## What needs to be done:
When you reach the records below, output each one exactly.

## Entries shown:
_ _ _ _
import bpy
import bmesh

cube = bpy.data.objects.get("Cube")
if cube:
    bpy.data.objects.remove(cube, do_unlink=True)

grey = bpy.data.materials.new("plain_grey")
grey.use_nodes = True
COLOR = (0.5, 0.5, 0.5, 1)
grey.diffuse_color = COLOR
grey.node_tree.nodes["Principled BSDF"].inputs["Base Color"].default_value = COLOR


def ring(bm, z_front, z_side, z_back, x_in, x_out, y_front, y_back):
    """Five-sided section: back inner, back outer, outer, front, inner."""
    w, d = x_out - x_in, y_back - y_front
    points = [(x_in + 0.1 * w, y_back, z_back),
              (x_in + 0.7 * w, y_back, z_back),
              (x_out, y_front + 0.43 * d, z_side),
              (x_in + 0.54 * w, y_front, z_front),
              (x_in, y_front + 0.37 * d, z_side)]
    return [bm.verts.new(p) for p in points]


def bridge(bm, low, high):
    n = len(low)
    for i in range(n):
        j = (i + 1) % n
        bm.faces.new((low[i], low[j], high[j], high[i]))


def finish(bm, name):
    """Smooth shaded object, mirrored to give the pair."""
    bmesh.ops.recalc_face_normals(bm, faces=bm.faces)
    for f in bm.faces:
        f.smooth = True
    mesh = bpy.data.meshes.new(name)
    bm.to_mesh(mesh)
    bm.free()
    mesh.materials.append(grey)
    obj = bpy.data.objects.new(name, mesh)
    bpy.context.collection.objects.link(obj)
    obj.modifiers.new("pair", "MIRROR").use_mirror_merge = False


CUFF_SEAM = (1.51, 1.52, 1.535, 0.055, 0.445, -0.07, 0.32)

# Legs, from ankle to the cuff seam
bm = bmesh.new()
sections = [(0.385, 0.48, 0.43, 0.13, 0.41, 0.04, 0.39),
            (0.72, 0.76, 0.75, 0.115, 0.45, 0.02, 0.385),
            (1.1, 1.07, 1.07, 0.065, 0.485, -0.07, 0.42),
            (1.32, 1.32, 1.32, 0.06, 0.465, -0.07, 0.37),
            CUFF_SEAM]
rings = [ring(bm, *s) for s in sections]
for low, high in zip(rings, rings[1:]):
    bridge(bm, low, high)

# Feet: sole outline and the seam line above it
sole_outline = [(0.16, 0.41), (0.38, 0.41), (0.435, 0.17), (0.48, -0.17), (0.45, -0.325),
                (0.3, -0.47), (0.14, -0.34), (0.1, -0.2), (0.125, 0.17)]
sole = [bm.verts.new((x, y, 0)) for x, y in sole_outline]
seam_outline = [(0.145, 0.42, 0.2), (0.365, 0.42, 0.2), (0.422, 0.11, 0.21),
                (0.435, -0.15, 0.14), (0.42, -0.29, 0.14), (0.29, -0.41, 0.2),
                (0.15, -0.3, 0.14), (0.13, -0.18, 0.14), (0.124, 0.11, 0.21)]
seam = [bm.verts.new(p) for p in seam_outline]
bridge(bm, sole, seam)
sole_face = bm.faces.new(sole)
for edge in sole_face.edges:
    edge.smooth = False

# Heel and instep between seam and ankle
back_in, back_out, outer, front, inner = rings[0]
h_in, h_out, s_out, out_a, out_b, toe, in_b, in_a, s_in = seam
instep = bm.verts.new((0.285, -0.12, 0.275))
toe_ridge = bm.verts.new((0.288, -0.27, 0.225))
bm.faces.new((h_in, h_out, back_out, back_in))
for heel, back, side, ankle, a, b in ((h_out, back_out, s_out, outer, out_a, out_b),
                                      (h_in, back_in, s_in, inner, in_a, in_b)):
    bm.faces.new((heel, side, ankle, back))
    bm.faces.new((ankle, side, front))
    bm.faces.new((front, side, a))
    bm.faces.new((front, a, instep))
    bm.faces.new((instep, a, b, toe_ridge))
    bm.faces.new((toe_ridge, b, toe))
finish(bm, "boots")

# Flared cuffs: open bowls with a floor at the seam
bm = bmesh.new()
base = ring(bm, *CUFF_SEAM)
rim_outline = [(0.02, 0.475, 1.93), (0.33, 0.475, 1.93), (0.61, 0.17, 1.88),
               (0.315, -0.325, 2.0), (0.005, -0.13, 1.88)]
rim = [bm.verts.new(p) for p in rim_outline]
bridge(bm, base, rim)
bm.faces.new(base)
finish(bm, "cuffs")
_ _ _ _
## Result:
import bpy
import bmesh

cube = bpy.data.objects.get("Cube")
if cube:
    bpy.data.objects.remove(cube, do_unlink=True)

grey = bpy.data.materials.new("plain_grey")
grey.use_nodes = True
COLOR = (0.5, 0.5, 0.5, 1)
grey.diffuse_color = COLOR
grey.node_tree.nodes["Principled BSDF"].inputs["Base Color"].default_value = COLOR


def ring(bm, z_front, z_side, z_back, x_in, x_out, y_front, y_back):
    """Five-sided section: back inner, back outer, outer, front, inner."""
    w, d = x_out - x_in, y_back - y_front
    points = [(x_in + 0.1 * w, y_back, z_back),
              (x_in + 0.7 * w, y_back, z_back),
              (x_out, y_front + 0.43 * d, z_side),
              (x_in + 0.54 * w, y_front, z_front),
              (x_in, y_front + 0.37 * d, z_side)]
    return [bm.verts.new(p) for p in points]


def bridge(bm, low, high):
    n = len(low)
    for i in range(n):
        j = (i + 1) % n
        bm.faces.new((low[i], low[j], high[j], high[i]))


def finish(bm, name):
    """Smooth shaded object, mirrored to give the pair."""
    bmesh.ops.recalc_face_normals(bm, faces=bm.faces)
    for f in bm.faces:
        f.smooth = True
    mesh = bpy.data.meshes.new(name)
    bm.to_mesh(mesh)
    bm.free()
    mesh.materials.append(grey)
    obj = bpy.data.objects.new(name, mesh)
    bpy.context.collection.objects.link(obj)
    obj.modifiers.new("pair", "MIRROR").use_mirror_merge = False


CUFF_SEAM = (1.51, 1.52, 1.535, 0.055, 0.445, -0.07, 0.32)

# Legs, from ankle to the cuff seam
bm = bmesh.new()
sections = [(0.385, 0.48, 0.43, 0.13, 0.41, 0.04, 0.39),
            (0.72, 0.76, 0.75, 0.115, 0.45, 0.02, 0.385),
            (1.1, 1.07, 1.07, 0.065, 0.485, -0.07, 0.42),
            (1.32, 1.32, 1.32, 0.06, 0.465, -0.07, 0.37),
            CUFF_SEAM]
rings = [ring(bm, *s) for s in sections]
for low, high in zip(rings, rings[1:]):
    bridge(bm, low, high)

# Feet: sole outline and the seam line above it
sole_outline = [(0.16, 0.41), (0.38, 0.41), (0.435, 0.17), (0.48, -0.17), (0.45, -0.325),
                (0.3, -0.47), (0.14, -0.34), (0.1, -0.2), (0.125, 0.17)]
sole = [bm.verts.new((x, y, 0)) for x, y in sole_outline]
seam_outline = [(0.145, 0.42, 0.2), (0.365, 0.42, 0.2), (0.422, 0.11, 0.21),
                (0.435, -0.15, 0.14), (0.42, -0.29, 0.14), (0.29, -0.41, 0.2),
                (0.15, -0.3, 0.14), (0.13, -0.18, 0.14), (0.124, 0.11, 0.21)]
seam = [bm.verts.new(p) for p in seam_outline]
bridge(bm, sole, seam)
sole_face = bm.faces.new(sole)
for edge in sole_face.edges:
    edge.smooth = False

# Heel and instep between seam and ankle
back_in, back_out, outer, front, inner = rings[0]
h_in, h_out, s_out, out_a, out_b, toe, in_b, in_a, s_in = seam
instep = bm.verts.new((0.285, -0.12, 0.275))
toe_ridge = bm.verts.new((0.288, -0.27, 0.225))
bm.faces.new((h_in, h_out, back_out, back_in))
for heel, back, side, ankle, a, b in ((h_out, back_out, s_out, outer, out_a, out_b),
                                      (h_in, back_in, s_in, inner, in_a, in_b)):
    bm.faces.new((heel, side, ankle, back))
    bm.faces.new((ankle, side, front))
    bm.faces.new((front, side, a))
    bm.faces.new((front, a, instep))
    bm.faces.new((instep, a, b, toe_ridge))
    bm.faces.new((toe_ridge, b, toe))
finish(bm, "boots")

# Flared cuffs: open bowls with a floor at the seam
bm = bmesh.new()
base = ring(bm, *CUFF_SEAM)
rim_outline = [(0.02, 0.475, 1.93), (0.33, 0.475, 1.93), (0.61, 0.17, 1.88),
               (0.315, -0.325, 2.0), (0.005, -0.13, 1.88)]
rim = [bm.verts.new(p) for p in rim_outline]
bridge(bm, base, rim)
bm.faces.new(base)
finish(bm, "cuffs")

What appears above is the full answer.